Odin Symbol: Best Viking Symbols that call up Odin's supreme power
In Norse mythology, Odin was the supreme god who used his power to rule over Asgard the land of Norse gods. Most of the time, Odin travelled far from his Asgard in a disguise of an old man to gain more knowledge. With the places he had been and the experience he had been through, Odin had for himself many divine Viking symbols.
1. Valknut the Welcome of Odin
Valknut was the symbol of three interlocking triangles pointing upwards. Though this symbol appeared many times in ancient depictions, the name "Valknut" has just been coined in later centuries. To the belief of the Norsemen, Valknut symbol was the welcoming gesture of Odin offering to the fallen warriors. Odin welcomed to come and live in Valhalla the Golden Hall of the fallen in Asgard.
Ancient depiction of Valknut symbol on a stone found in Sweden
Valknut symbol presenting the names of Nine Worlds

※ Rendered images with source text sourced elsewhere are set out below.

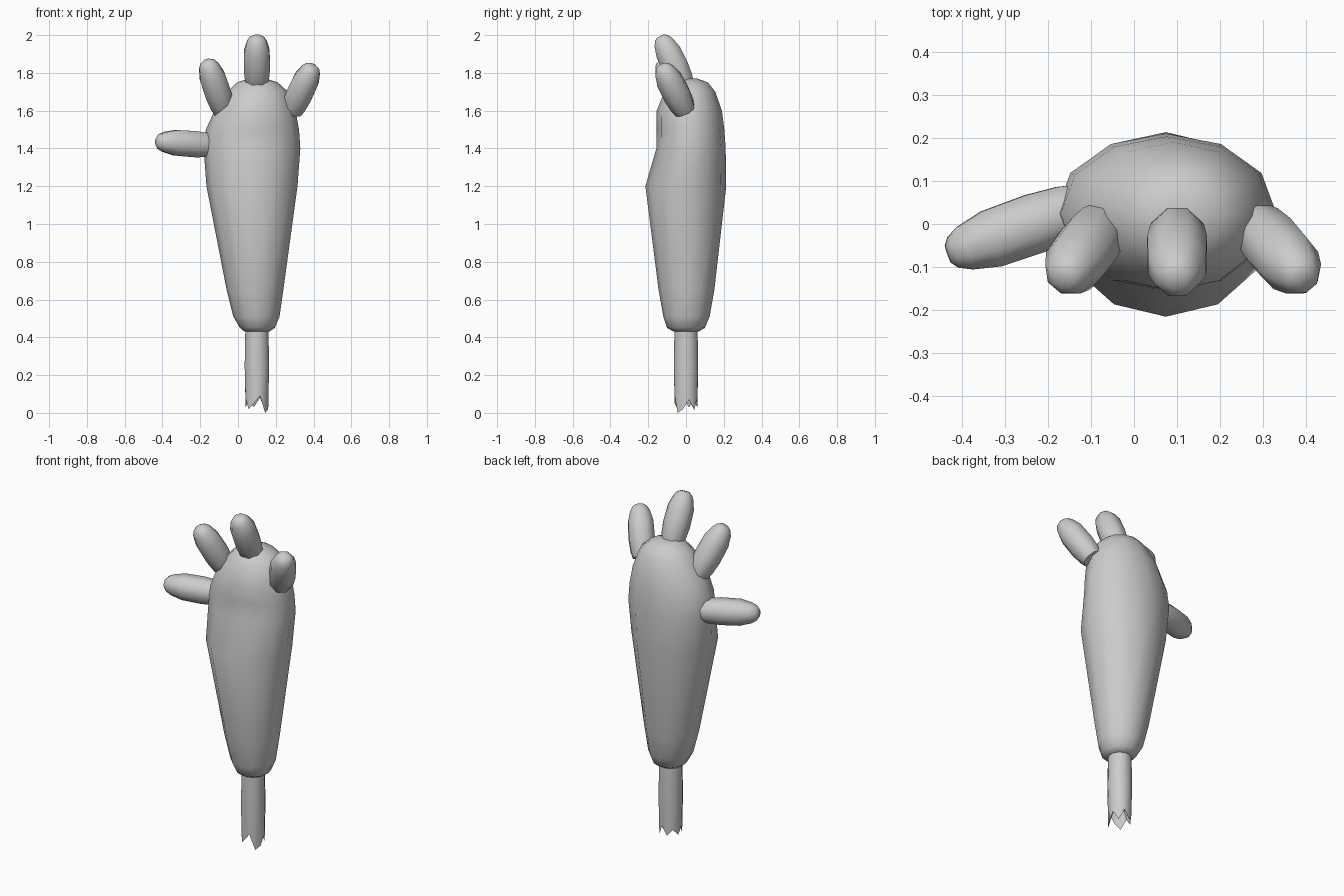
import bpy, bmesh, math
from mathutils import Vector

if "Cube" in bpy.data.objects:
    bpy.data.objects.remove(bpy.data.objects["Cube"])


def make_object(name, bm, angle=60):
    bmesh.ops.recalc_face_normals(bm, faces=bm.faces)
    mesh = bpy.data.meshes.new(name)
    bm.to_mesh(mesh)
    bm.free()
    obj = bpy.data.objects.new(name, mesh)
    bpy.context.collection.objects.link(obj)
    bpy.ops.object.select_all(action='DESELECT')
    obj.select_set(True)
    bpy.context.view_layer.objects.active = obj
    bpy.ops.object.shade_smooth_by_angle(angle=math.radians(angle))
    return obj


def loft(bm, rings, cap_start=True, cap_end=True):
    """Bridge successive rings of points into a skin."""
    loops = [[bm.verts.new(p) for p in ring] for ring in rings]
    for a, b in zip(loops, loops[1:]):
        for i in range(len(a)):
            j = (i + 1) % len(a)
            bm.faces.new((a[i], a[j], b[j], b[i]))
    if cap_start:
        bm.faces.new(loops[0])
    if cap_end:
        bm.faces.new(loops[-1])


def ellipse(x0, x1, y0, y1, z, n=12):
    cx, cy, rx, ry = (x0 + x1) / 2, (y0 + y1) / 2, (x1 - x0) / 2, (y1 - y0) / 2
    return [(cx + rx * math.cos(math.tau * i / n), cy + ry * math.sin(math.tau * i / n), z)
            for i in range(n)]


# Forearm and palm: x min, x max, y min, y max, z of each section
palm_sections = [
    (0.035, 0.165, -0.065, 0.065, 0.43), (0.01, 0.195, -0.10, 0.10, 0.45),
    (-0.025, 0.22, -0.12, 0.125, 0.51), (-0.06, 0.24, -0.145, 0.15, 0.65),
    (-0.167, 0.315, -0.215, 0.213, 1.20), (-0.182, 0.33, -0.157, 0.21, 1.40),
    (-0.17, 0.323, -0.155, 0.203, 1.50), (-0.125, 0.305, -0.155, 0.19, 1.60),
    (-0.055, 0.265, -0.115, 0.155, 1.70), (-0.005, 0.21, -0.07, 0.115, 1.75),
    (0.055, 0.145, -0.015, 0.06, 1.77),
]
bm = bmesh.new()
loft(bm, [ellipse(*s) for s in palm_sections])
make_object("palm", bm)

# Fingers: tapered eight-sided capsules from base to tip
FINGER = [(0, 0.058), (0.12, 0.068), (0.35, 0.075), (0.68, 0.073),
          (0.87, 0.057), (0.96, 0.041), (1, 0.022)]


def finger(name, base, tip):
    base, tip = Vector(base), Vector(tip)
    axis = tip - base
    side = axis.cross(Vector((0, 1, 0))).normalized()
    up = side.cross(axis).normalized()
    rings = []
    for t, r in FINGER:
        rings.append([base + axis * t + r * (side * math.cos(a) + up * math.sin(a))
                      for a in (math.tau * (i + 0.5) / 8 for i in range(8))])
    bm = bmesh.new()
    loft(bm, rings)
    make_object(name, bm)


finger("thumb", (-0.12, 0.04, 1.415), (-0.432, -0.07, 1.437))
finger("index_finger", (-0.075, -0.005, 1.60), (-0.165, -0.13, 1.865))
finger("middle_finger", (0.10, -0.01, 1.735), (0.10, -0.135, 1.995))
finger("little_finger", (0.285, -0.005, 1.60), (0.397, -0.13, 1.84))

# Broken bone: jagged lower rim with a shallow hollow inside
jagged = [0.02, 0.07, 0.015, 0.08, 0.03, 0.065, 0.03, 0.075, 0.02, 0.05, 0.09, 0.0]


def bone_ring(r, heights):
    return [(0.1 + r * math.cos(math.tau * (i - 0.5) / 12),
             r * math.sin(math.tau * (i - 0.5) / 12), z) for i, z in enumerate(heights)]


bm = bmesh.new()
loft(bm, [bone_ring(0.04, [0.12] * 12), bone_ring(0.062, jagged),
          bone_ring(0.067, [0.25] * 12), bone_ring(0.063, [0.46] * 12)])
make_object("broken_bone", bm, 50)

The modern interpretation has stretched the meaning of Valknut beyond Odin's welcome. It not only presents Odin's power but also the power of the holy number Three (See more: Divine Numbers in Norse Myth). It symbolizes three basic elements of the worlds (air, fire, and earth); three phases of life (infancy, growth, and death); three stages of the cosmos (creation, conservation, and destruction); three things of humanity connection (mind, body, and spirit); etc. Many pieces of Viking jewelry root their inspiration in the Viking Valknut symbol.
2. A pair of wolves
In Ragnarok, Fenrir was set to slay Odin. But the pair of wolves in Norse mythology was a symbol of Odin. Odin raised a pair of wolves named as Freki and Geri as his constant companions. Anywhere Odin went, the pair would accompany him. Odin even gave them all of his food.
Odin and his pair of wolves
The meaning of wolves is somehow complicated as this animal suffers the most controversies in myth. To put it simply, wolf captures the spirit of a warrior: a daring mind, a brave heart full of energy, the unbreakable loyalty to his pack and family, and a burning desire to set himself free from any chain. (See more: Double Wolf Head Viking Jewelry of Odin's Offspring)
3. A pair of ravens
Like wolves, ravens were also the constant companions of Odin. The trio (Valknut symbol, wolves, and ravens) often appeared together to symbolize Odin's presence.
Ravens embody the mental power of Odin. They are the messengers of Odin and the storytellers for Odin. The Vikings used the bird symbols in armour and shields to evoke the power of Odin in their battles as well.
Ravens of Odin below the Valknut symbol
4. Eight-legged Horse
Loki once gave Odin an eight-legged horse who could gallop through the air and through the land. The horse was known as Sleipnir and Loki mothered him. Whenever there was a sight of an eight-legged horse, Odin was there. Any depiction of an eight-legged horse referred to Odin.
Odin on his eight-legged horse Sleipnir, pair of ravens, gungnir spear, and Valknut symbol above
5. Triple Horn: three interlocking horns
Triple horn is another Viking symbol that is connected with the divine number three. The symbol presents the story of Odin's pursuit of the Mead of Poetry. The primary meaning of Triple Horn revolves around Odin's nonstop desire for knowledge. Three horns presented three times Odin drank the special Mead.
The deeper layer of meaning of Triple Horn is the sacrifice made for wisdom. Odin had to exchange some of his things such as wits, time, energy, etc. to gain more wisdom. It's a lesson that we can learn from Odin (See more: Lessons that We Can Learn From Odin)